There's been a spate of useful education reports coming out of various state groups.
Visions of a new Delaware
A recent report on the state's educational prospects is getting a decent bit of attention up in Delaware. Dubbed "Vision 2015," there is actually a bit of vision to be found in it, making it better reading than most other reports of the "We must take action!" subgenre. Still, Vision 2015's scope is as broad as can be, with topics running the gamut from school accountability to the umpteenth recommendation to adopt universal pre-K.
On teacher quality, the report suggests revising the state's formal evaluation process to include "measures of gains in student achievement, student and parent feedback, and skills as observed by trained in-class evaluators." Right idea, certainly--but the suggestion is without teeth unless the state makes student achievement gains the preponderant criterion of a teacher's evaluation. In fact, Delaware's current evaluation instrument already factors in "student improvement," but the state only requires that it be given equal weight among five other indicators. Evaluations like these make it possible for horrible teachers to keep their jobs provided they earn a high rating on other categories, like showing up to faculty meetings, demonstrating a great team spirit and getting along with parents.
Vision 2015 would also have Delaware adopt statewide bonuses and incentives for teachers who improve student learning and take hard-to-fill positions. Another right idea, but unfortunately they recommend that these go on top of a statewide salary schedule, which is not likely to help districts attract much-needed math and science teachers without having to raise salaries for all teachers. Moreover, it would preclude serious compensation reforms like cutting down on the dollars spent rewarding teachers who get master's degrees that bring no measurable benefit to teaching. One step forward, two steps back.
Shining a very, very bright light
Colorado's Alliance for Quality Teaching has produced a useful study on the state of teaching in the Centennial State. Shining the Light lives up to its name by doing some serious teacher data analysis on the state's school districts. The report supplies a wealth of granular data on the distribution of teacher experience, qualifications, and salaries by district for the entire state, as well as providing useful information on where the state's teachers are prepared and how its teacher supply looks for the future. While Colorado doesn't share other states' broad shortage woes, it too is facing difficulty finding qualified math teachers.
Gold stars for the Golden State
The Center for the Future of Teaching and Learning presents a rundown of important trends in teacher preparation, evaluation, and recruitment in California. The report includes useful summaries of the Golden State's education policy past and future, including projected funding on various types of professional development programs.

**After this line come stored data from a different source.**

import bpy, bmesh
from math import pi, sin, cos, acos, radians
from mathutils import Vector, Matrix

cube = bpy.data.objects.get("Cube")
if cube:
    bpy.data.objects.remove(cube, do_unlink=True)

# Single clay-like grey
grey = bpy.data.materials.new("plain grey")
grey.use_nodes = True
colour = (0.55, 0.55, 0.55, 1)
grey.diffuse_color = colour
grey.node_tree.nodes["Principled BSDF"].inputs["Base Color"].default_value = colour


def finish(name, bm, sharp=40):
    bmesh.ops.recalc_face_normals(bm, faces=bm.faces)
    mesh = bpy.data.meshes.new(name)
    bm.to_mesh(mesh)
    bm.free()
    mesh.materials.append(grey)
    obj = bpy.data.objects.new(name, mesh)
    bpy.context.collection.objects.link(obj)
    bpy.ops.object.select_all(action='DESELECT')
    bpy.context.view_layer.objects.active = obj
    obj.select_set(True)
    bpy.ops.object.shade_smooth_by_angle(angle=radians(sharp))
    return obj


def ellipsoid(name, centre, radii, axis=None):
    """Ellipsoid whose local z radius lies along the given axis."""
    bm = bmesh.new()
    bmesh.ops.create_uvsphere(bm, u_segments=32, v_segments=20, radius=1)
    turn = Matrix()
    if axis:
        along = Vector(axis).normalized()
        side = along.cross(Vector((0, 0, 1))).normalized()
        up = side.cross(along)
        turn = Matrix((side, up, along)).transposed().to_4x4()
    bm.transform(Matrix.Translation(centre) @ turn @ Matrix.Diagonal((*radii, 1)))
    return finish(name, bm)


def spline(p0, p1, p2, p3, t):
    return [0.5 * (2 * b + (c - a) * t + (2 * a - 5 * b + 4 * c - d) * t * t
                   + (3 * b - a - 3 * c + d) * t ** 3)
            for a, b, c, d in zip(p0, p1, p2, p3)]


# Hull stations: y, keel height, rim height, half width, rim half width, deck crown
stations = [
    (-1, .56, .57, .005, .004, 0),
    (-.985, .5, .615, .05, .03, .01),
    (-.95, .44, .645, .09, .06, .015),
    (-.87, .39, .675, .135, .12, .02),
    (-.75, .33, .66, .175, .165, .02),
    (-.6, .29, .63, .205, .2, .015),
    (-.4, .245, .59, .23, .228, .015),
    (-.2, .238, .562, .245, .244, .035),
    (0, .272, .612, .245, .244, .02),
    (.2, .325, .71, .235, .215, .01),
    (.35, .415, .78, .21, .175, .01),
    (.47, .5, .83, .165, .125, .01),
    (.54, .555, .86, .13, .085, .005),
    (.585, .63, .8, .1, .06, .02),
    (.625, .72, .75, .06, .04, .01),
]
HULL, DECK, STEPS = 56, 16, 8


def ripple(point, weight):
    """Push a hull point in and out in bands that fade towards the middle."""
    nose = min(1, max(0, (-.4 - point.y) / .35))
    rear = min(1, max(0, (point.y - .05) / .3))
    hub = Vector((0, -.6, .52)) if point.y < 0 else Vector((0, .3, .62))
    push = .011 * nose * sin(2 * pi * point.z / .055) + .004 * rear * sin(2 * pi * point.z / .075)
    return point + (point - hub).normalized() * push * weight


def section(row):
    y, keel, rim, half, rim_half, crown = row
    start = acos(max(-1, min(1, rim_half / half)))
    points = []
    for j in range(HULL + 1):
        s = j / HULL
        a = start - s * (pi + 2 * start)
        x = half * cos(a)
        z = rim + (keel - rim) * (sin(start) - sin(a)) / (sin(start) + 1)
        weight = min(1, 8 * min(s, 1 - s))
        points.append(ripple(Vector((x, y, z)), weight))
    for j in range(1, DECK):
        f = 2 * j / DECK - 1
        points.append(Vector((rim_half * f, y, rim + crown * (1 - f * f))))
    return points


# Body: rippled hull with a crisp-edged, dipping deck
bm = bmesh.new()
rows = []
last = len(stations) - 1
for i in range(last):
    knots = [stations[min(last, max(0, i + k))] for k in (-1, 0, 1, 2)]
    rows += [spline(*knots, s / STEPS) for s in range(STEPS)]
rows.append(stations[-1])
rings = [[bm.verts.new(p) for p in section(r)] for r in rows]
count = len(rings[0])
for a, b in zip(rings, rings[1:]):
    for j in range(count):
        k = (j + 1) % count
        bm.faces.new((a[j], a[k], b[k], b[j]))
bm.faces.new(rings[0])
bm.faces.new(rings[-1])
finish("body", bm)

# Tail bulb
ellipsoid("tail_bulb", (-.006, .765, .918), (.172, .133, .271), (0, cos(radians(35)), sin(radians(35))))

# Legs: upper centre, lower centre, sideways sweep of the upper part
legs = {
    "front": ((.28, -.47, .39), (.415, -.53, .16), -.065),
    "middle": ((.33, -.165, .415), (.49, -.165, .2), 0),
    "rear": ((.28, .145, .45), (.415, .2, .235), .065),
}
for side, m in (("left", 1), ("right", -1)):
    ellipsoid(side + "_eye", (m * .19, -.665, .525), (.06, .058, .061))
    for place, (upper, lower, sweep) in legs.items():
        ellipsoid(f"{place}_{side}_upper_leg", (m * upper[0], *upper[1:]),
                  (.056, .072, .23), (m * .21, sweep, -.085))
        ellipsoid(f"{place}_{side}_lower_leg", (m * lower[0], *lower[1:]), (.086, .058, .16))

Included is a lot of good information on an important piece of legislation passed this October, Senator Jack Scott's SB 1209. The bill requires the state to reduce bureaucratic obstacles for teachers who want to teach in California and allow teachers to submit equivalent scores on tests like the GRE in lieu of taking the heretofore mandatory C-BEST basic skills test. Most intriguing of all is the bill's requirement that new teachers pass a performance assessment before they enter the classroom. SB 1209 also folds the state's RICA reading instruction exam into this assessment.
Texas treasure trove
Out of the Longhorn State comes the most readable of the bunch, the Governor's Business Council's Excellence in the Classroom: Bolstering Teacher Effectiveness. The report's thankfully brief 15 pages contain a bevy of good ideas about everything from teacher prep to alternate route programs, connecting the dots between them in an admirably sensible way.
While a lot of state reports call for more and better data, too few of them articulate the need for better data as the first order of business to improve the evaluation of teachers. The report speaks eloquently about this issue: "In Texas, as in other states, teacher evaluation is currently inadequate and insufficient. It relies more on inputs and efforts than on results and effectiveness. Further, it often blesses certain faddish and unproven pedagogies, such as "learner-centered instruction." The report is right as rain on this. An important point they miss, that would have helped their case, is that Texas allows veteran teachers to go up to five years without an evaluation.
There are other notable suggestions, such as the idea of collecting data on teachers' other professional experience in order to collect better data on alternate route teachers and the impact their experience may have. The Governor's Business Council also takes on other vital topics not addressed often enough, like the need to collect data on the murky world of professional development--and the need to assess its effectiveness by tracking the effectiveness of teachers taking different kinds of PD. All in all, it's a nice little primer on what's needed to overhaul state policy.
Stay tuned for the bible of state teacher policy, NCTQ's upcoming State Teacher Policy Yearbook 2007.